==== EXTRACTED MATERIAL
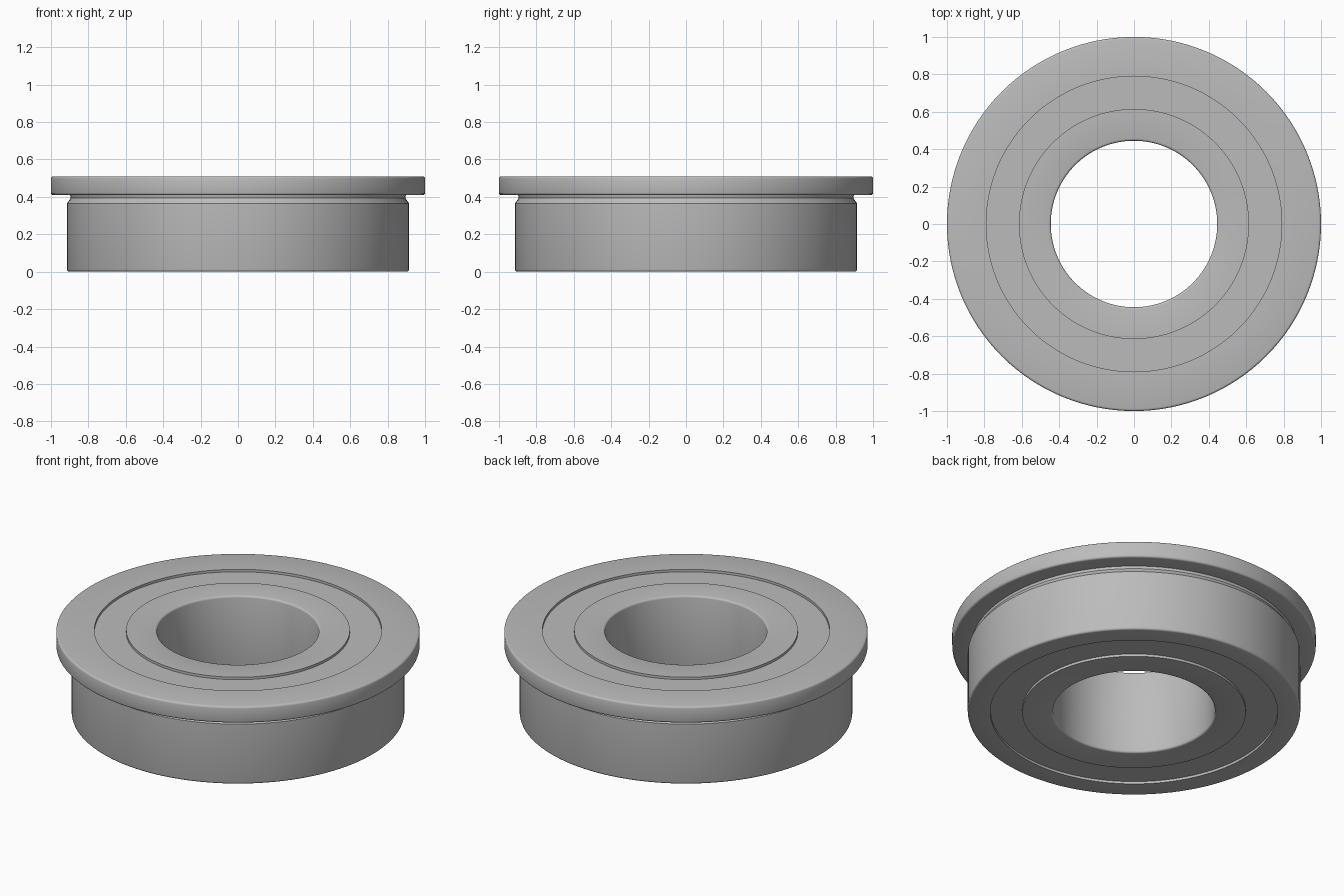
import bpy, bmesh, math

cube = bpy.data.objects.get("Cube")
if cube:
    bpy.data.objects.remove(cube, do_unlink=True)

# Single satin steel grey
steel = bpy.data.materials.new("steel grey")
steel.use_nodes = True
colour = (0.5, 0.5, 0.5, 1)
steel.diffuse_color = colour
steel.node_tree.nodes["Principled BSDF"].inputs["Base Color"].default_value = colour

H = 0.51        # overall height
BORE = 0.445    # bore radius
INNER = 0.615   # outer radius of the inner race
OUTER = 0.79    # inner radius of the outer race
BODY = 0.915    # barrel radius
NECK = 0.895    # relief groove radius
FLANGE = 0.41   # underside of the flange
RECESS = 0.015  # depth of the shields
SEGMENTS = 128


def fillet(r, z, dr, dz, size=0.012, start_vertical=False, steps=3):
    """Rounded corner at (r, z); dr and dz point from the corner into the part."""
    points = []
    for i in range(steps + 1):
        a = math.pi / 2 * i / steps
        points.append((r + dr * size * (1 - math.sin(a)),
                       z + dz * size * (1 - math.cos(a))))
    return points[::-1] if start_vertical else points


def ring(name, profile):
    """Revolve a closed (radius, height) profile about the z axis."""
    bm = bmesh.new()
    loops = []
    for i in range(SEGMENTS):
        a = 2 * math.pi * i / SEGMENTS
        loops.append([bm.verts.new((r * math.cos(a), r * math.sin(a), z))
                      for r, z in profile])
    n = len(profile)
    for i, loop in enumerate(loops):
        following = loops[(i + 1) % SEGMENTS]
        for j in range(n):
            k = (j + 1) % n
            bm.faces.new((loop[j], following[j], following[k], loop[k]))
    bmesh.ops.recalc_face_normals(bm, faces=bm.faces)
    mesh = bpy.data.meshes.new(name)
    bm.to_mesh(mesh)
    bm.free()
    mesh.materials.append(steel)
    obj = bpy.data.objects.new(name, mesh)
    bpy.context.collection.objects.link(obj)
    bpy.ops.object.select_all(action='DESELECT')
    obj.select_set(True)
    bpy.context.view_layer.objects.active = obj
    bpy.ops.object.shade_smooth_by_angle(angle=math.radians(35))
    return obj


# Outer race: barrel, relief groove and flange
ring("outer_race",
     [(OUTER, 0)]
     + fillet(BODY, 0, -1, 1)
     + [(BODY, 0.365), (NECK + 0.005, 0.385), (NECK, 0.395), (NECK + 0.003, FLANGE)]
     + fillet(1, FLANGE, -1, 1)
     + fillet(1, H, -1, -1, start_vertical=True)
     + [(OUTER, H)])

# Inner race with rounded bore edges
ring("inner_race",
     fillet(BORE, 0, 1, 1, start_vertical=True)
     + [(INNER, 0), (INNER, H)]
     + fillet(BORE, H, 1, -1))

# Recessed shield filling the gap between the races
ring("shield",
     [(INNER, RECESS), (OUTER, RECESS), (OUTER, H - RECESS), (INNER, H - RECESS)])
========
WHAT TO DO
Write out every entry again word for word, without any of the pictures.

ANSWER TO THIS PROBLEM
import bpy, bmesh, math

cube = bpy.data.objects.get("Cube")
if cube:
    bpy.data.objects.remove(cube, do_unlink=True)

# Single satin steel grey
steel = bpy.data.materials.new("steel grey")
steel.use_nodes = True
colour = (0.5, 0.5, 0.5, 1)
steel.diffuse_color = colour
steel.node_tree.nodes["Principled BSDF"].inputs["Base Color"].default_value = colour

H = 0.51        # overall height
BORE = 0.445    # bore radius
INNER = 0.615   # outer radius of the inner race
OUTER = 0.79    # inner radius of the outer race
BODY = 0.915    # barrel radius
NECK = 0.895    # relief groove radius
FLANGE = 0.41   # underside of the flange
RECESS = 0.015  # depth of the shields
SEGMENTS = 128


def fillet(r, z, dr, dz, size=0.012, start_vertical=False, steps=3):
    """Rounded corner at (r, z); dr and dz point from the corner into the part."""
    points = []
    for i in range(steps + 1):
        a = math.pi / 2 * i / steps
        points.append((r + dr * size * (1 - math.sin(a)),
                       z + dz * size * (1 - math.cos(a))))
    return points[::-1] if start_vertical else points


def ring(name, profile):
    """Revolve a closed (radius, height) profile about the z axis."""
    bm = bmesh.new()
    loops = []
    for i in range(SEGMENTS):
        a = 2 * math.pi * i / SEGMENTS
        loops.append([bm.verts.new((r * math.cos(a), r * math.sin(a), z))
                      for r, z in profile])
    n = len(profile)
    for i, loop in enumerate(loops):
        following = loops[(i + 1) % SEGMENTS]
        for j in range(n):
            k = (j + 1) % n
            bm.faces.new((loop[j], following[j], following[k], loop[k]))
    bmesh.ops.recalc_face_normals(bm, faces=bm.faces)
    mesh = bpy.data.meshes.new(name)
    bm.to_mesh(mesh)
    bm.free()
    mesh.materials.append(steel)
    obj = bpy.data.objects.new(name, mesh)
    bpy.context.collection.objects.link(obj)
    bpy.ops.object.select_all(action='DESELECT')
    obj.select_set(True)
    bpy.context.view_layer.objects.active = obj
    bpy.ops.object.shade_smooth_by_angle(angle=math.radians(35))
    return obj


# Outer race: barrel, relief groove and flange
ring("outer_race",
     [(OUTER, 0)]
     + fillet(BODY, 0, -1, 1)
     + [(BODY, 0.365), (NECK + 0.005, 0.385), (NECK, 0.395), (NECK + 0.003, FLANGE)]
     + fillet(1, FLANGE, -1, 1)
     + fillet(1, H, -1, -1, start_vertical=True)
     + [(OUTER, H)])

# Inner race with rounded bore edges
ring("inner_race",
     fillet(BORE, 0, 1, 1, start_vertical=True)
     + [(INNER, 0), (INNER, H)]
     + fillet(BORE, H, 1, -1))

# Recessed shield filling the gap between the races
ring("shield",
     [(INNER, RECESS), (OUTER, RECESS), (OUTER, H - RECESS), (INNER, H - RECESS)])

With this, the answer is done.